The Book of Eating: Adventures in Professional Gluttony
- By Adam Platt
- 320 pp.
- Reviewed by Nevin Martell
- November 8, 2019
In this otherwise entertaining foodie chronicle, a little introspection would've been the icing on the cake.
One of the most common questions we food writers get is some variation of, “What gives you the right to judge other people’s cooking?” As if to say, “We all eat, we all have taste buds. Why is your opinion more important than anyone else’s? It’s all subjective, right?”
It’s one of those queries intended to simply be inquisitive but which nonetheless feels insulting.
Adam Platt, restaurant critic for New York magazine since 2000, spends most of the first half of his new memoir, The Book of Eating, trying to justify why he deserves his job. He does this by tracing his itinerant childhood as the son of a diplomat, which involved eating a globe-spanning array of food, with an emphasis on Asia.
There were “darkly mysterious Thousand-Year Eggs” in Taiwan, Hong Kong’s “sticky, candied barbecued Cantonese pork called char siu,” and “chewy cockscombs; charred, Chiclet-sized hearts; folded ribbons of skin sizzled in sweet yakitori sauce” at Japanese yakitori joints.

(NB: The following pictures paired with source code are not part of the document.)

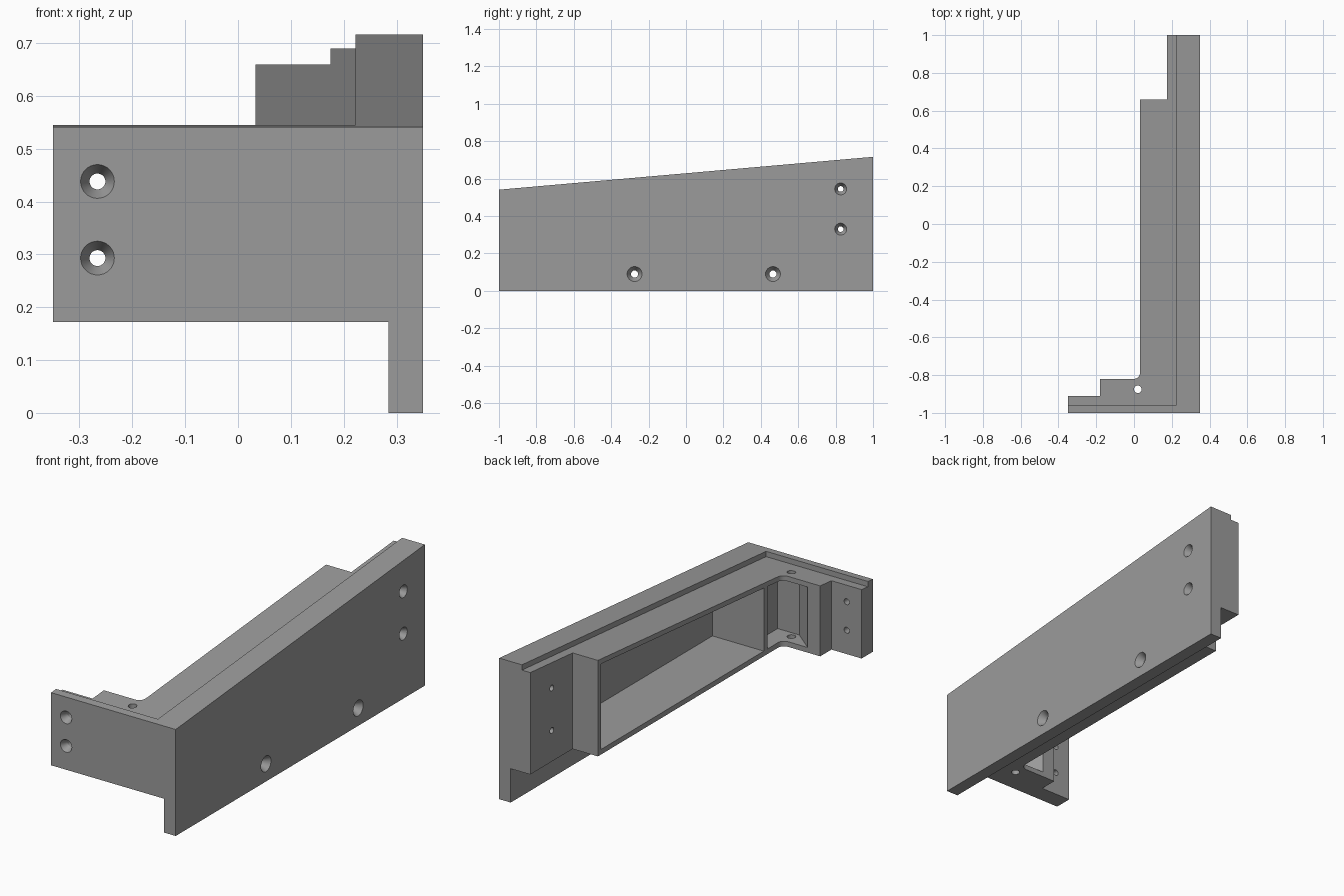
import bpy, bmesh, math
from mathutils import Vector

if "Cube" in bpy.data.objects:
    bpy.data.objects.remove(bpy.data.objects["Cube"])

metal = bpy.data.materials.new("grey metal")
metal.diffuse_color = (0.33, 0.33, 0.33, 1)
metal.use_nodes = True
metal.node_tree.nodes["Principled BSDF"].inputs["Base Color"].default_value = metal.diffuse_color


def slope(y):
    """Height of the inclined top rim at depth y."""
    return 0.541 + 0.0878 * (y + 1)


def finish(bm, name):
    bmesh.ops.recalc_face_normals(bm, faces=bm.faces)
    me = bpy.data.meshes.new(name)
    bm.to_mesh(me)
    bm.free()
    me.materials.append(metal)
    ob = bpy.data.objects.new(name, me)
    bpy.context.collection.objects.link(ob)
    return ob


def prism(name, pts, low, high):
    """Extrude a plan outline between two height functions of y."""
    bm = bmesh.new()
    a = [bm.verts.new((x, y, low(y))) for x, y in pts]
    b = [bm.verts.new((x, y, high(y))) for x, y in pts]
    n = len(pts)
    bm.faces.new(a[::-1])
    bm.faces.new(b)
    for i in range(n):
        j = (i + 1) % n
        bm.faces.new((a[i], a[j], b[j], b[i]))
    return finish(bm, name)


def rect(x0, x1, y0, y1):
    return [(x0, y0), (x1, y0), (x1, y1), (x0, y1)]


def screw_hole(name, start, axis, profile, seg=32):
    """Revolve (depth, radius) steps about an axis going into the part."""
    axis = Vector(axis)
    u = axis.orthogonal().normalized()
    v = axis.cross(u)
    bm = bmesh.new()
    rings = []
    for d, r in profile:
        ring = []
        for k in range(seg):
            t = 2 * math.pi * k / seg
            p = Vector(start) + axis * d + (u * math.cos(t) + v * math.sin(t)) * r
            ring.append(bm.verts.new(p))
        rings.append(ring)
    bm.faces.new(rings[0])
    bm.faces.new(rings[-1])
    for a, b in zip(rings, rings[1:]):
        for k in range(seg):
            j = (k + 1) % seg
            bm.faces.new((a[k], a[j], b[j], b[k]))
    return finish(bm, name)


# Bracket body: L-shaped plan with a rounded inner corner
R = 0.035
fillet = [(0.033 - R + R * math.cos(t), -0.82 + R - R * math.sin(t))
          for t in [math.pi / 2 * k / 8 for k in range(9)]]
outline = [(-0.35, -1), (0.35, -1), (0.35, 1), (0.175, 1), (0.175, 0.66),
           (0.033, 0.66)] + fillet + [(-0.18, -0.82), (-0.18, -0.91), (-0.35, -0.91)]
body = prism("bracket_body", outline, lambda y: 0, slope)

floor = lambda y: 0.198
ceiling = lambda y: slope(y) - 0.052
cutters = [
    # space under the body, leaving the side skirt
    prism("underside_cut", rect(-0.6, 0.285, -1.2, 1.2), lambda y: -0.2, lambda y: 0.172),
    # lowered ledge behind the rim
    prism("ledge_cut", rect(-0.6, 0.222, -0.96, 1.2), lambda y: slope(y) - 0.027, lambda y: 1.2),
    # long side pocket
    prism("side_pocket_cut", rect(-0.1, 0.322, -0.672, 0.637), floor, ceiling),
    # faceted corner niche
    prism("corner_niche_cut", [(-0.11, -0.75), (-0.11, -0.82), (0.0, -0.91), (0.122, -0.91),
                               (0.122, -0.79), (0.033, -0.7), (-0.03, -0.7)], floor, ceiling),
    # vertical bolt hole through the niche roof and floor
    screw_hole("bolt_hole_cut", (0.02, -0.875, 0.1), (0, 0, 1), [(0, 0.02), (0.6, 0.02)]),
]


def countersink(big, small, length):
    d = 0.034
    k = (big - small) / d
    return [(-0.01, big + 0.01 * k), (d, small), (length, small)]


# Countersunk holes in the long side
for y, z, big, small in [(-0.275, 0.09, 0.04, 0.019), (0.465, 0.09, 0.04, 0.019),
                         (0.827, 0.33, 0.032, 0.015), (0.827, 0.545, 0.032, 0.015)]:
    cutters.append(screw_hole("side_hole_cut", (0.35, y, z), (-1, 0, 0),
                              countersink(big, small, 0.3)))
# Countersunk holes in the front flange
for z in (0.293, 0.438):
    cutters.append(screw_hole("front_hole_cut", (-0.266, -1, z), (0, 1, 0),
                              countersink(0.032, 0.015, 0.2)))

bpy.context.view_layer.objects.active = body
body.select_set(True)
for c in cutters:
    m = body.modifiers.new("cut", 'BOOLEAN')
    m.operation = 'DIFFERENCE'
    m.solver = 'EXACT'
    m.object = c
    bpy.ops.object.modifier_apply(modifier=m.name)
    bpy.data.objects.remove(c)

bpy.ops.object.shade_smooth_by_angle(angle=math.radians(25))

It’s a convincing résumé, later bolstered by a career in journalism that takes him to gigs at the New Yorker and New York Observer, as well as assignments for Esquire and Condé Nast Traveler. By the time you’re into the second half of the book — which is arranged more like a series of magazine articles than a flowing narrative — no doubt lingers that Platt is an adventurous eater with a solid palate with defined predilections — mostly “trencherman” fare, like pork chops and English rib roasts, which restaurateur Danny Meyer dubbed “Plattnip.”
What is missing is his emotional core. Memoir is a dish best served warm, but this one is often surprisingly cold. There’s much discussion of where Platt went and what he ate, but precious little about what it all meant to him. This is not a plea for Proustian gushing about every piece of dim sum he ate decades earlier, but some sense of his connection to food would have made his story more robust and engaging.
At times, Platt alludes to the massive changes disrupting both the media business and the restaurant world over the past two decades — from the decline of print journalism and the disappearance of critic anonymity (he ended up unmasking himself of the cover of New York magazine in 2014) to the rise of run-and-gun online coverage and the pervasive invasion of social media.
However, he rarely pauses to offer any thoughtful analysis of how and why this is all happening, the deeper effects it has on how chefs and restaurants present themselves, and how they’re covered by writers at every level of the food-journalism ecosystem. Given his unique vantage point in the middle of these storms, his reflections would have been welcome.
Some of the most interesting prose is Platt’s unvarnished take on the dark underbelly of his job. “The working life span of even the hardiest full-time critic is not much longer than that of a coal miner or a commercial fisherman,” he notes, before imagining how he might die.
He bemoans the aftereffects of the nonstop stream of obscenely rich meals. There are three chapters devoted to endless diets undertaken in an effort (mostly vain) to battle an expanding waistband, spiking blood-sugar levels, and eyebrow-raising cholesterol numbers. It’s sobering stuff, but he recounts these misadventures with a dry, enduring humor, making them easier for his readers to stomach.
His friendship with Josh Ozersky, the first editor of the game-changing Grub Street website, serves as a cautionary tale for anyone thinking of eating for a living. Platty (Ozersky’s nickname for him) mentions his pal’s “resolutely nonvegetarian burger and steak diet” and his love of stimulants to help make his deadlines, “including that favorite drug of jet fighter pilots and manic writers everywhere, Adderall.”
They are tight for two years before a falling out over a largely positive review Platt wrote of Michael White’s Marea (a relationship twist that could only happen in the food world and that probably verges on ridiculous to anyone outside of it). Though they mend fences, Ozersky unfortunately passes away after an epileptic seizure in a shower after living large at the James Beard Awards in 2015. He was only 47 years old.
One of the most common comments we food writers receive is some variation of, “Wow, you have the best job in the world.” Though Platt takes a few moments to revel in the glorious upsides — a Champagne-company-sponsored trip to the iconic El Bulli in Spain during its last season is a boondoggle of magnificent proportions — it’s when he’s reflecting on his career’s devastating downsides that he allows himself to be the most frank and forthright.
In those moments, The Book of Eating warms up to become an engaging memoir that transforms the unappetizing truth about professional food writing into a compelling read.
Nevin Martell is a DC-area based food and travel writer, parenting essayist, recipe developer, photographer, and author of eight books, including Red Truck Bakery Cookbook: Gold-Standard Recipes from America’s Favorite Rural Bakery. Follow him on Instagram and Twitter at @nevinmartell.